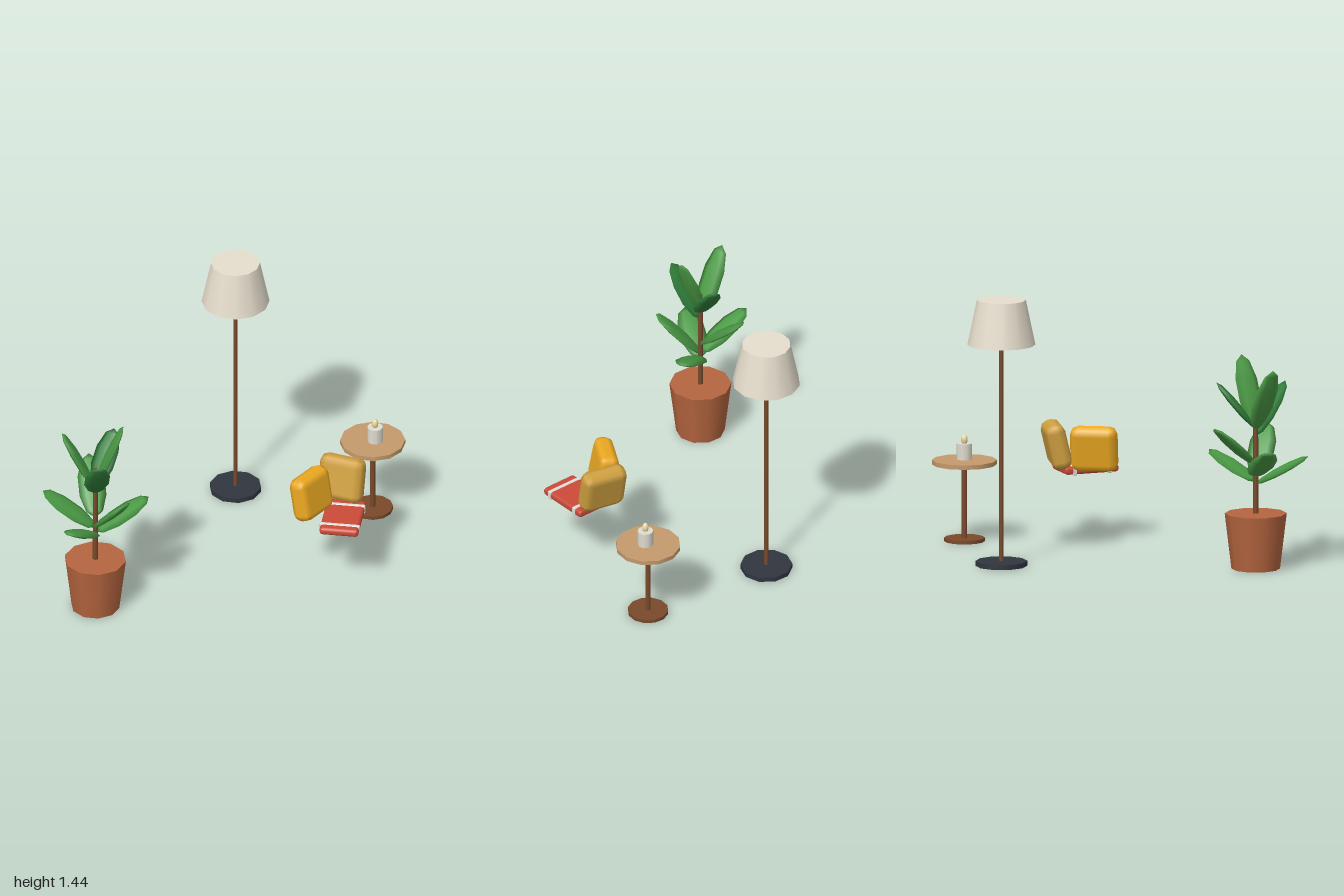
import * as THREE from 'three';
import { RoundedBoxGeometry } from 'three/addons/geometries/RoundedBoxGeometry.js';

const mat = (color) => new THREE.MeshStandardMaterial({ color });
const terracotta = mat(0xb5653f), wood = mat(0x7a4a2c), tan = mat(0xc49a6c), iron = mat(0x30353f);
const linen = mat(0xe6decd), lightLeaf = mat(0x4a9a45), darkLeaf = mat(0x2f7d3a);
const amber = mat(0xeeaa22), ochre = mat(0xd0a040), red = mat(0xcc4b38), white = mat(0xe4e0d8);
const wax = mat(0xe0dcd0), flameColor = mat(0xf0dca0);

function add(parent, name, geometry, material, x = 0, y = 0, z = 0) {
  const mesh = new THREE.Mesh(geometry, material);
  mesh.name = name;
  mesh.position.set(x, y, z);
  parent.add(mesh);
  return mesh;
}

function group(parent, name, x, y, z) {
  const g = new THREE.Group();
  g.name = name;
  g.position.set(x, y, z);
  parent.add(g);
  return g;
}

// Upright drum standing between two heights
function drum(parent, name, rTop, rBottom, y0, y1, sides, material, x = 0) {
  return add(parent, name, new THREE.CylinderGeometry(rTop, rBottom, y1 - y0, sides), material, x, (y0 + y1) / 2, 0);
}

// Flattened leaf from a point on the stem to its tip, broad side up
function leaf(parent, baseY, tip, halfWidth, material) {
  const base = new THREE.Vector3(0, baseY, 0), end = new THREE.Vector3(...tip);
  const along = end.clone().sub(base);
  const length = along.length();
  along.normalize();
  const across = new THREE.Vector3().crossVectors(along, new THREE.Vector3(0, 1, 0)).normalize();
  const normal = new THREE.Vector3().crossVectors(across, along);
  const geo = new THREE.SphereGeometry(1, 6, 5);
  geo.scale(halfWidth, length / 2, 0.02);
  const mesh = add(parent, 'leaf', geo, material);
  mesh.position.copy(base).add(end).multiplyScalar(0.5);
  mesh.quaternion.setFromRotationMatrix(new THREE.Matrix4().makeBasis(across, along, normal));
}

function cushion(parent, name, material, position, rotation) {
  const mesh = add(parent, name, new RoundedBoxGeometry(0.255, 0.25, 0.11, 1, 0.045), material, ...position);
  mesh.rotation.set(...rotation, 'YXZ');
}

export function createModel() {
  const model = new THREE.Group();
  model.name = 'livingRoomSet';

  // Potted plant: pot, stem and two tiers of leaves
  const plant = group(model, 'pottedPlant', -0.445, 0, 0.717);
  drum(plant, 'pot', 0.166, 0.13, 0, 0.3, 10, terracotta);
  drum(plant, 'stem', 0.013, 0.015, 0.29, 0.87, 8, wood);
  const lowerLeaves = [
    [0.46, [-0.01, 0.61, 0.28]],
    [0.50, [-0.285, 0.68, 0.065]],
    [0.50, [0.23, 0.755, 0.065]],
    [0.56, [-0.165, 0.79, -0.225]],
    [0.47, [0.19, 0.615, -0.245]],
  ];
  for (const [y, tip] of lowerLeaves) leaf(plant, y, tip, 0.076, lightLeaf);
  const upperLeaves = [
    [0.75, [-0.155, 1.1, 0.09], lightLeaf],
    [0.77, [0.13, 1.14, -0.075], lightLeaf],
    [0.72, [0.11, 1.0, 0.16], darkLeaf],
    [0.76, [0, 1.01, -0.21], darkLeaf],
  ];
  for (const [y, tip, material] of upperLeaves) leaf(plant, y, tip, 0.07, material);

  // Floor lamp
  const lamp = group(model, 'floorLamp', -0.34, 0, -0.64);
  drum(lamp, 'lampBase', 0.139, 0.139, 0, 0.026, 10, iron);
  drum(lamp, 'lampPole', 0.012, 0.012, 0.02, 1.22, 8, wood);
  drum(lamp, 'lampShade', 0.131, 0.182, 1.2, 1.443, 12, linen);

  // Side table with a candle
  const table = group(model, 'sideTable', 0.395, 0, -0.825);
  drum(table, 'tableFoot', 0.109, 0.109, 0, 0.019, 12, wood);
  drum(table, 'tableLeg', 0.015, 0.015, 0.015, 0.42, 8, wood);
  drum(table, 'tableTop', 0.174, 0.174, 0.417, 0.441, 12, tan);
  drum(table, 'candle', 0.042, 0.042, 0.441, 0.528, 10, wax, 0.015);
  const flame = add(table, 'flame', new THREE.SphereGeometry(0.018, 8, 6), flameColor, 0.015, 0.548, 0);
  flame.scale.y = 1.6;

  // Two leaning cushions
  cushion(model, 'leftCushion', amber, [0.403, 0.498, -0.132], [0, Math.PI / 2 - 0.16, 0]);
  // Tip the first cushion sideways about its own long edge
  model.getObjectByName('leftCushion').rotateX(-0.18);
  cushion(model, 'backCushion', ochre, [0.48, 0.507, -0.333], [-0.23, 0.13, 0]);

  // Folded blanket with two bands
  const blanket = group(model, 'blanket', 0.571, 0.37, -0.175);
  blanket.rotation.y = 0.36;
  add(blanket, 'blanketBody', new RoundedBoxGeometry(0.21, 0.042, 0.308, 1, 0.016), red);
  for (const z of [-0.1, 0.1]) {
    add(blanket, 'blanketBand', new RoundedBoxGeometry(0.216, 0.048, 0.024, 1, 0.006), white, 0, 0, z);
  }
  return model;
}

========================================================================

● Problem statement
Write down how many lines in this listing contain the word "return"; the number is the whole answer.

● Response for this exercise
4